**Your goal:** Determine how many lines in the entries below contain the word "context". The reply is that number alone.

**Records for the exercise:**

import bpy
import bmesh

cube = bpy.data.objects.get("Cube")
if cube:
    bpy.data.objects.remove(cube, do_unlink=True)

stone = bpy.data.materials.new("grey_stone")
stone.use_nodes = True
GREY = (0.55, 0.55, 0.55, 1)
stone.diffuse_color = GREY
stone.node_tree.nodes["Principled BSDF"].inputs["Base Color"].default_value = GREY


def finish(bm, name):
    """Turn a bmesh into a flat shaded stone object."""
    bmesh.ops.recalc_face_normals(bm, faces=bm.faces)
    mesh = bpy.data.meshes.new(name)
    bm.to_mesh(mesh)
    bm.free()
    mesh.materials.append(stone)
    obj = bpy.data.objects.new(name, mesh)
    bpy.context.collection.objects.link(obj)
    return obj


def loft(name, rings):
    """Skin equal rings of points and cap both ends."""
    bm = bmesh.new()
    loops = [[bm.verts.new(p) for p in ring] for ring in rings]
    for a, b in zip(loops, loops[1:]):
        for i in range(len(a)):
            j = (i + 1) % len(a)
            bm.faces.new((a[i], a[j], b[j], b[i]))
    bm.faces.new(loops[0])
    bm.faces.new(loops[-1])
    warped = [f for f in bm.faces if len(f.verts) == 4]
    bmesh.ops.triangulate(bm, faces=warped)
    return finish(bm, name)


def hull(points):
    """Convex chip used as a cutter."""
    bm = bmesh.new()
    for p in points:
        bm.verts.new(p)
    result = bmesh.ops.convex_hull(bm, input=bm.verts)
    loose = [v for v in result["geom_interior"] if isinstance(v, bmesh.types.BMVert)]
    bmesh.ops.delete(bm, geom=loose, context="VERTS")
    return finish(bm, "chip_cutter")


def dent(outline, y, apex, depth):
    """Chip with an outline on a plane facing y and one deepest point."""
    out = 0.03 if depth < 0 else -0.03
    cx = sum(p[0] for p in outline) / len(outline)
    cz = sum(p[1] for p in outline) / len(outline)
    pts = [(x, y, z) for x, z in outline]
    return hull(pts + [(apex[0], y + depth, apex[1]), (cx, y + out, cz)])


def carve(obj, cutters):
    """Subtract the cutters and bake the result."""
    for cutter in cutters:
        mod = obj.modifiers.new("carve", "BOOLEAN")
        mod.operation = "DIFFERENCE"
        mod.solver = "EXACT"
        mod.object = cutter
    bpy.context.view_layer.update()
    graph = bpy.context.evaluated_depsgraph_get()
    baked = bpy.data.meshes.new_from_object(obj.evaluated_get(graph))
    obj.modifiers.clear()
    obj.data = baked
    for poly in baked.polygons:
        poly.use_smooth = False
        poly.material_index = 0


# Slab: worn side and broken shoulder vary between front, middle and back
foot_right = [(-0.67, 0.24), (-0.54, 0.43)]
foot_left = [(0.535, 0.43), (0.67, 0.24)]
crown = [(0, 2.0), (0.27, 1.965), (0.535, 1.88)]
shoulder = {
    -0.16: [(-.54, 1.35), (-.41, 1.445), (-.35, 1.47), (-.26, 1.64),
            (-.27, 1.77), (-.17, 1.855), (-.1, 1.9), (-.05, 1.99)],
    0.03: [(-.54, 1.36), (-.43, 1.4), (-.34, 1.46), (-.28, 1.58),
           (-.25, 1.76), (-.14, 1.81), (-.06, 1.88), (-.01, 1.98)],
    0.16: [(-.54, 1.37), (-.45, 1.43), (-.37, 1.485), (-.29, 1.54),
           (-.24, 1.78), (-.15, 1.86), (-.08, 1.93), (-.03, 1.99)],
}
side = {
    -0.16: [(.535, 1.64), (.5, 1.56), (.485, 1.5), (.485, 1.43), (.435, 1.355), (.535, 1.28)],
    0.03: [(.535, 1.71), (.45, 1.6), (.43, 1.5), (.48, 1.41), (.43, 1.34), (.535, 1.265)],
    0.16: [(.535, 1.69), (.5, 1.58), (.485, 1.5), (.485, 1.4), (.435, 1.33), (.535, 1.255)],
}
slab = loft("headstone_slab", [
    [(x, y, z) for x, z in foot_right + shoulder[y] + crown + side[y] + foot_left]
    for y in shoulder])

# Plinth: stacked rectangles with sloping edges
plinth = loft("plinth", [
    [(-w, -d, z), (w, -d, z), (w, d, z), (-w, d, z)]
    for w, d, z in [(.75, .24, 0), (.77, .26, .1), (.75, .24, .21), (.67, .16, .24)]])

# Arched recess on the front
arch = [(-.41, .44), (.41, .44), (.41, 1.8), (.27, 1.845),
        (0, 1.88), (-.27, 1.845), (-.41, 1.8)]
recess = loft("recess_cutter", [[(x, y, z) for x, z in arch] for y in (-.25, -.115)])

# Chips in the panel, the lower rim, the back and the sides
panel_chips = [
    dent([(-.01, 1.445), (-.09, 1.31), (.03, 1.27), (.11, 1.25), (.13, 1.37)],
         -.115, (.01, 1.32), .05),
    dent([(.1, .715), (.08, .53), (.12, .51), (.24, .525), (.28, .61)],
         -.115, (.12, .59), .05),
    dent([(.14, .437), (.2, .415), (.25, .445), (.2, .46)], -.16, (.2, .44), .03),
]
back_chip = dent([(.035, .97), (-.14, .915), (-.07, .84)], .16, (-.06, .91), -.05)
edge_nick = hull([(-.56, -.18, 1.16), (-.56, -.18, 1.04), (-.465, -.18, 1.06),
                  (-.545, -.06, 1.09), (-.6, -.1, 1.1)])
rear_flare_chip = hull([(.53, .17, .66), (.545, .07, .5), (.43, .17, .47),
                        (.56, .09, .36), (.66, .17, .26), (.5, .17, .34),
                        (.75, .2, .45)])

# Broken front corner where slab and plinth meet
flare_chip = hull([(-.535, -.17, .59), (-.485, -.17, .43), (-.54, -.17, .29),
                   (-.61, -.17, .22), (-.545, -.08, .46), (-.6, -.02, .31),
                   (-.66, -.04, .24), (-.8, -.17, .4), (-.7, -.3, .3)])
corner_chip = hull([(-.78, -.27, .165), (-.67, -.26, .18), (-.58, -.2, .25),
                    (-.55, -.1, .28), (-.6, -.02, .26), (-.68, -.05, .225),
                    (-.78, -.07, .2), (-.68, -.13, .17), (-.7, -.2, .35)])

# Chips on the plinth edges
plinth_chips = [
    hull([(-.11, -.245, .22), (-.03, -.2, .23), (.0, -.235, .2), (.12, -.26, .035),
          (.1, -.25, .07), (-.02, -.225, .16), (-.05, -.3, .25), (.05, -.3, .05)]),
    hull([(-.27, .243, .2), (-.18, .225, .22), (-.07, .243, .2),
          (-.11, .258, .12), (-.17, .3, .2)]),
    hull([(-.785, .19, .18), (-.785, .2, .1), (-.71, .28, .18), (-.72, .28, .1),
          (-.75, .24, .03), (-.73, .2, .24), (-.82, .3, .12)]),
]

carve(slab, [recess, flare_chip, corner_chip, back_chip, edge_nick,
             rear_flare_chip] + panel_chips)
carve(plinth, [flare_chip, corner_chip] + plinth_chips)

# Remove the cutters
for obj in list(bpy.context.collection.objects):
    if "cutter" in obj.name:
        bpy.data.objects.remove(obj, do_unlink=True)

**Result of the task:** 5